╭─ Given records

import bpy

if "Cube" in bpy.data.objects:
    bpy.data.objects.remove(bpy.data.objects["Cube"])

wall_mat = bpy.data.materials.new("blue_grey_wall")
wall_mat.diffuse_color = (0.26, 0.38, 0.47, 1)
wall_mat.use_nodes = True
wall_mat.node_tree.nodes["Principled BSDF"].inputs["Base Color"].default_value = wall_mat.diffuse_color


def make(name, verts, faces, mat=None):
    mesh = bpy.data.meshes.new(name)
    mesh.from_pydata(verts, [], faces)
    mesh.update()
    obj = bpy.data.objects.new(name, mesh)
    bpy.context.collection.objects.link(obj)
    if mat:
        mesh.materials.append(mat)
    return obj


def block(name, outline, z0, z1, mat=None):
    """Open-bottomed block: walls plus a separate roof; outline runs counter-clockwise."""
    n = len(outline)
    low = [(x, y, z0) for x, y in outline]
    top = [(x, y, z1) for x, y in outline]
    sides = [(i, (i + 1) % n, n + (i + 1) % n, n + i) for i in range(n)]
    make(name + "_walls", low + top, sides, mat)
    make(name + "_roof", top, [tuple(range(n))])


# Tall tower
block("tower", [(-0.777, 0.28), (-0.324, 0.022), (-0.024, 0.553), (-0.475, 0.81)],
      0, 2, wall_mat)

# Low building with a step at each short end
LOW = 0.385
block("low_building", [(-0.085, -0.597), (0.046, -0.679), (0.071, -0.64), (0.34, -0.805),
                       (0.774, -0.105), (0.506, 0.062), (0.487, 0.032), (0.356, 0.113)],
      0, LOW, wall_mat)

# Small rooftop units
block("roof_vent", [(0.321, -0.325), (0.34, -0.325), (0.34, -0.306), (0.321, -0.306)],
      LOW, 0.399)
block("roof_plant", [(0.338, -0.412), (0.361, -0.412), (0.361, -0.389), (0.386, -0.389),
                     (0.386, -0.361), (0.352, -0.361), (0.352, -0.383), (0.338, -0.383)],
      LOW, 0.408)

╰─

Where does the word "verts" occur in the data? Copy every line that has it.

> **Task response**:
def make(name, verts, faces, mat=None):
    mesh.from_pydata(verts, [], faces)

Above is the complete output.